The art form that Clark practices today is deeply connected to the history and style of early American tattooing. Although the look of his work is heavily influenced by this tradition, he uses modern materials such as acrylic paints and ink to achieve the final look, and to bring it closer to his interpretation of his creative urge.

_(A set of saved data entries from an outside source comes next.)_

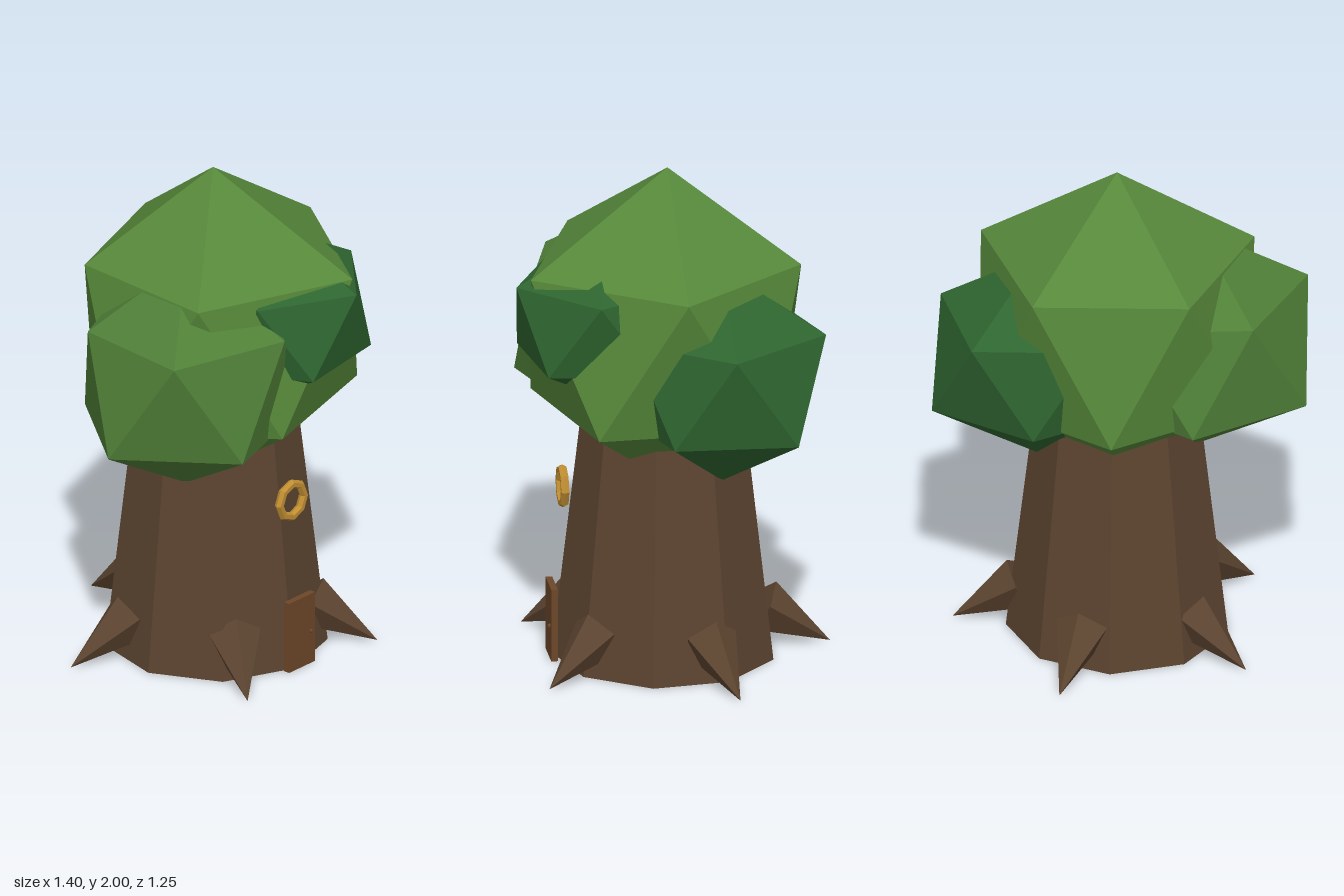
import * as THREE from 'three';
import { ConvexGeometry } from 'three/addons/geometries/ConvexGeometry.js';

const DEG = Math.PI / 180;

function material(name, color) {
  const m = new THREE.MeshStandardMaterial({ color, flatShading: true });
  m.name = name;
  return m;
}

export function createModel() {
  const model = new THREE.Group();
  model.name = 'treeHouse';

  const bark = material('bark', 0x5c4430);
  const door = material('door wood', 0x6d472a);
  const brass = material('brass', 0xc08e32);
  const leaf = material('leaf green', 0x56883a);
  const leafMid = material('leaf mid green', 0x508038);
  const leafDark = material('leaf dark green', 0x2e6530);

  function add(name, geometry, mat, x, y, z, parent = model) {
    const mesh = new THREE.Mesh(geometry, mat);
    mesh.name = name;
    mesh.position.set(x, y, z);
    parent.add(mesh);
    return mesh;
  }

  // Foliage: a slightly uneven icosahedron made of two staggered rings of five and two poles.
  // levels: heights of top pole, upper ring, lower ring, bottom pole
  function foliage(name, mat, x, z, levels, upper, lower, turn = 0) {
    const [top, high, low, bottom] = levels;
    const points = [new THREE.Vector3(0, top, 0), new THREE.Vector3(0, bottom, 0)];
    for (let k = 0; k < 5; k++) {
      const a = (72 * k + turn) * DEG;
      const b = a + 36 * DEG;
      points.push(new THREE.Vector3(Math.cos(a) * upper[k], high, Math.sin(a) * upper[k]));
      points.push(new THREE.Vector3(Math.cos(b) * lower[k], low, Math.sin(b) * lower[k]));
    }
    add(name, new ConvexGeometry(points), mat, x, 0, z);
  }

  foliage('mainFoliage', leaf, 0.035, 0.01, [2, 1.63, 1.05, 0.7],
    [0.565, 0.593, 0.554, 0.51, 0.527], [0.572, 0.54, 0.55, 0.515, 0.55]);
  foliage('rightFoliage', leafMid, -0.255, 0.13, [1.74, 1.47, 1.04, 0.785],
    [0.44, 0.42, 0.445, 0.39, 0.44], [0.44, 0.44, 0.45, 0.43, 0.44]);
  foliage('leftFoliage', leafDark, 0.3, -0.165, [1.67, 1.42, 1.04, 0.79],
    [0.4, 0.4, 0.4, 0.4, 0.41], [0.395, 0.4, 0.4, 0.36, 0.425]);
  foliage('frontFoliage', leafDark, 0.13, 0.28, [1.78, 1.59, 1.28, 1.1],
    [0.35, 0.35, 0.35, 0.35, 0.35], [0.35, 0.35, 0.35, 0.35, 0.35], 9);

  // Trunk: tapered, nine sides
  const trunk = add('trunk', new THREE.CylinderGeometry(0.3, 0.44, 1.2, 9), bark, 0.033, 0.6, 0.022);
  trunk.rotation.y = -4 * DEG;

  // Roots: five-sided spikes sloping down to the ground
  for (let k = 0; k < 5; k++) {
    const pivot = new THREE.Group();
    pivot.name = 'root' + (k + 1);
    pivot.position.set(0.035, 0, 0.012);
    pivot.rotation.y = (180 + 72 * k) * DEG;
    model.add(pivot);
    const spike = new THREE.ConeGeometry(0.11, 0.312, 5).rotateY(Math.PI);
    add('rootSpike', spike, bark, 0, 0.082, 0.5065, pivot).rotation.x = 121 * DEG;
  }

  // Door with a small knob
  add('door', new THREE.BoxGeometry(0.15, 0.296, 0.026), door, 0.033, 0.149, 0.464);
  add('doorKnob', new THREE.SphereGeometry(0.009, 6, 4), door, 0.082, 0.14, 0.48);

  // Round window frame
  add('windowFrame', new THREE.TorusGeometry(0.07, 0.018, 6, 8), brass, 0.033, 0.7, 0.422);

  return model;
}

Spending all your creative time making paintings of display design sheets, or as it is more commonly known in the tattoo trade, as “flash” is an important part of a professional tattooists life. There are many techniques brought forward from the early part of the 20th century tattoo traditions. One is known as ”spit shading,” so called because artists would use saliva to spread the black ink across the page and stain the pages with coffee finishing color with watercolor to best represent the look of a tattoo on skin. Clark North has mastered design, flow, concepts, composition and form through drawing and painting for many years. He brings all his skill together prior to the final application in the skin for each custom tattoo he designs. Clark has been trying to honor one of the oldest forms of decorative tattooing, the “Japanese Tattoo.” Although the decorative tattoo has been in America for just over 100 years, the Native Americans practiced tattoo forms long before the advent of Europeans. Tattooing existed in ancient Europe as documented in records from early Roman historians show that that the Gauls, Goths, and Teutons all from North Western Europe were heavily tattooed. It was brought back into vogue in Europe and America from 18th Century oceanic tours of Captain Cook rekindling the royalty of England and the upper positioned American military to tattoo in a like manner to the chiefs of the Maori from New Zealand and other chieftains of Oceanic cultures brought home to Europe by Captain Cook. Large scale full body suits that were of one complete thought or Mythological heroic story illustration were specifically in the realm of the Japanese. The imagery came primarily from Chinese literature introduced during the Tokugawa Shogunate has its true beginning in late 19th century Japan. It has completely revolutionized the tattoo concepts of the modern western world much like Japanese calendar art causing the evolution of the impressionist and fauvist painters’ movement in 19th Century Europe. This so-called Japanese style, along with Clark’s unique visionary symbols, has led to his recent body of work. Clark has tried to tap the unconscious memory of all of the world’s most powerful symbols and use them is at the core of his work. Clark North’s belief is clear; “It is important for the artist to find new ways to show the strongest and most repeated archetypal themes, as they are deeply linked to human psyche and will always be important to express the door to the soul.”